Take the 2-minute tour ×
Information Security Stack Exchange is a question and answer site for Information security professionals. It's 100% free, no registration required.

I have a static website which needs to be pentested. It has only got one form which updates some data on the server and i have pentested it with some blind PHP and SQL injection. The site is hosted on a shared server and it has cpanel.

How should I go about pentesting my website? Is bruteforcing the cpanel is only option? My website has already been defaced by some hacker. Please tell me whether my approach is correct towards pentesting that website..

share|improve this question
3  
Penetration testing is hard and your system is backdoored. Reinstall the latest versions of every web application you are running, scorched earth don't reuse anything. If you are still having problems, then higher a professional. –  Rook Oct 28 '12 at 17:35

3 Answers 3

I agree to the comment above, once the server has been compromised, you should start by considering all data, files, and processes in the server as tainted. And as mentioned above, restart over.

If you can identify exactly what has been compromised (from what hasn't), then you could probably take a partial restore. But if this is not the case, stick to the recommendation above.

In terms of data (text), hopefully you have a backup that hasn't been tampered from the attack. But be very wary of trusting data (text) as I have seen webpages that include bot commands, disguised as html tags.

To analyze a website, think first about the different components it uses. As you listed: PHP, CPanel, database (as you mentioned SQL injection). Then add the other components, such as web server (are you running Apache web, Tomcat or something else?), the authentication process you are using (is it HTTP digest authentication, or may be using LDAP). What is the password policy for your website? Once you have a list of the different components, check their configuration and/or patching status (everything updated?).

To take a more complete approach to review the security of your website, I also agree to previous comment on using the OWASP website. They have very good docs and tools to help you. I would start with the OWASP Top 10 Web Application Security Risks to give you an overall idea of the problems commonly found in web sites. Then would use the OWASP Testing Guide mentioned above, which is more detailed and lists tools and examples of attacks.

Also consider using OpenVAS Vulnerability Scanner (openvas.org) and NMAP Security Scanner (nmap.org). These tools are very powerful and easy to set up. NMAP will give you a list of open ports in your web server (so you can ask if those ports should be open and which processes are running on the ports), while OpenVAS tests for vulnerabilities on those ports (you can also run OpenVAS locally to look for non-port related issues).

Finally, look first for the 'low-hanging fruit' problems. Start asking if there is a weak password or a mis-configured service that may be the attacker used to deface your server.
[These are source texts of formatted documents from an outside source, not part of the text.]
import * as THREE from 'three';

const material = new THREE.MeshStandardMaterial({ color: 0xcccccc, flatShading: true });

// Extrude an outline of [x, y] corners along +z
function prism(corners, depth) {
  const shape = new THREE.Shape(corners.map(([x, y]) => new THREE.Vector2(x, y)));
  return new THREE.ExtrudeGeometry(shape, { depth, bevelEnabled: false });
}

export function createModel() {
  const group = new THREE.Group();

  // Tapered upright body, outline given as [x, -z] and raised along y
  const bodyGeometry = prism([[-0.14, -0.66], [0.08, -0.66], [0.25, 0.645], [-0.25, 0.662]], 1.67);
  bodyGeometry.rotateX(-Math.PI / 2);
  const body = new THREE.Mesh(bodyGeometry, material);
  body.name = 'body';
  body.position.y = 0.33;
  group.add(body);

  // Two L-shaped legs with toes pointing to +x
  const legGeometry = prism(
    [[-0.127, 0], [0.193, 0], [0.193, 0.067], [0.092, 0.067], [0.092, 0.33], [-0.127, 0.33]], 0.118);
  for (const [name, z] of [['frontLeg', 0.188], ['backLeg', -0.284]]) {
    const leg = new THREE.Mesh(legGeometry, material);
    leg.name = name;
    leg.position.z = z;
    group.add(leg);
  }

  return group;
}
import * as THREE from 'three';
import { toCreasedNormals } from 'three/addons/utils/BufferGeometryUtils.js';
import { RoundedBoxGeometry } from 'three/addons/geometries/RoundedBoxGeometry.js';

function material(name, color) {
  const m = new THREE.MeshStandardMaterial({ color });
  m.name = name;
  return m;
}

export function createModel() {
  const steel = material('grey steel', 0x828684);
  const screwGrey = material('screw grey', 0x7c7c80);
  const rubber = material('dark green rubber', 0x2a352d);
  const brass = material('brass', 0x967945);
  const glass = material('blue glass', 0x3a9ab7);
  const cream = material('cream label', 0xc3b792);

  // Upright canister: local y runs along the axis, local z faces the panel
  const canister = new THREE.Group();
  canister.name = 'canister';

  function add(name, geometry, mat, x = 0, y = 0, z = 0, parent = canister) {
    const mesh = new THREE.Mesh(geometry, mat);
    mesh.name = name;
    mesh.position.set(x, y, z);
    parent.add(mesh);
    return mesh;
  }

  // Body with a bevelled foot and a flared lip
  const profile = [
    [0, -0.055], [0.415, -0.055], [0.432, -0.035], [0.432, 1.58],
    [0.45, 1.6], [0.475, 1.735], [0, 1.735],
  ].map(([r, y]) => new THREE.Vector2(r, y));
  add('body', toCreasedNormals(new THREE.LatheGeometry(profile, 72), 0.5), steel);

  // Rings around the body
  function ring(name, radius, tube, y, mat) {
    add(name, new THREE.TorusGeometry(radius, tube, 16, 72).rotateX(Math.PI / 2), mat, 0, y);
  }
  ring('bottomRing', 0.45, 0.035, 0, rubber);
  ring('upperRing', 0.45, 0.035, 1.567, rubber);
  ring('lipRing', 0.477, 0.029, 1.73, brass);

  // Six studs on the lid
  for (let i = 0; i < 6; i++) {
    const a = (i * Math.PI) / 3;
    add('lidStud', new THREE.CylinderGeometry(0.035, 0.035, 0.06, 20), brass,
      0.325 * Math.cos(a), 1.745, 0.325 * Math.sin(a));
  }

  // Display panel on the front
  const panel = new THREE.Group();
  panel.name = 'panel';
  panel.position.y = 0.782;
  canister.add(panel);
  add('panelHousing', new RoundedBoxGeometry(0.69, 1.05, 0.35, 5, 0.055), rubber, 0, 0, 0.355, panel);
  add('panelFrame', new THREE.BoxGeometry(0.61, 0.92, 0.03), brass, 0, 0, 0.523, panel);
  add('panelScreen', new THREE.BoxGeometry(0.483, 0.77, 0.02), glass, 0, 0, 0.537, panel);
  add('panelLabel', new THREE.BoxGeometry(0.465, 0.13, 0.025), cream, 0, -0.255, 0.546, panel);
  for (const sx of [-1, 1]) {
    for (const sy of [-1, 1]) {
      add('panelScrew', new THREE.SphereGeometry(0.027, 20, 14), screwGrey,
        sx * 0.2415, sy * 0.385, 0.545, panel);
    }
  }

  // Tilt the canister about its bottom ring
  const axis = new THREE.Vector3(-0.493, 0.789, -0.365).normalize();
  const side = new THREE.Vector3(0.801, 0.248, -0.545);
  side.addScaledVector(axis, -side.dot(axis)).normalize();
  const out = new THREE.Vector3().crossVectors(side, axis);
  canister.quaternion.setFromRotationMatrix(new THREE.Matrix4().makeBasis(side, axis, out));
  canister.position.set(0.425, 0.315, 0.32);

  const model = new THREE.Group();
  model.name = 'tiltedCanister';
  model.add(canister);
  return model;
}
Attackers usually look for this things first... and unfortunately works a lot of times.

Good luck,

share|improve this answer

OWASP is writing new version of penetration testing (v4), Web Application testing is next to finish: https://www.owasp.org/index.php/Web_Application_Penetration_Testing

Otherwise, just listen to the others above: any hacked system is untrustable.

share|improve this answer

Once your website has been hacked, you can not continue safely using it. You must kill it with fire and restart over. Wipe the whole thing, then re-install the application from a known-good source (or possibly restore from a known-good backup before you were hacked: but be sure that this predates the hack).

Once your website is hacked, there is no basis for trust. The hacker could have left any number of backdoors (hackers usually do), and there is no way to detect them. Pentesting is not going to find backdoors left by a hacker. Pentesting is not the answer: you need to wipe and re-install.

Immediately after re-installing, make sure to update the software and lock it down so you don't get hacked again.

share|improve this answer

Your Answer

 
discard

By posting your answer, you agree to the privacy policy and terms of service.

Not the answer you're looking for? Browse other questions tagged or ask your own question.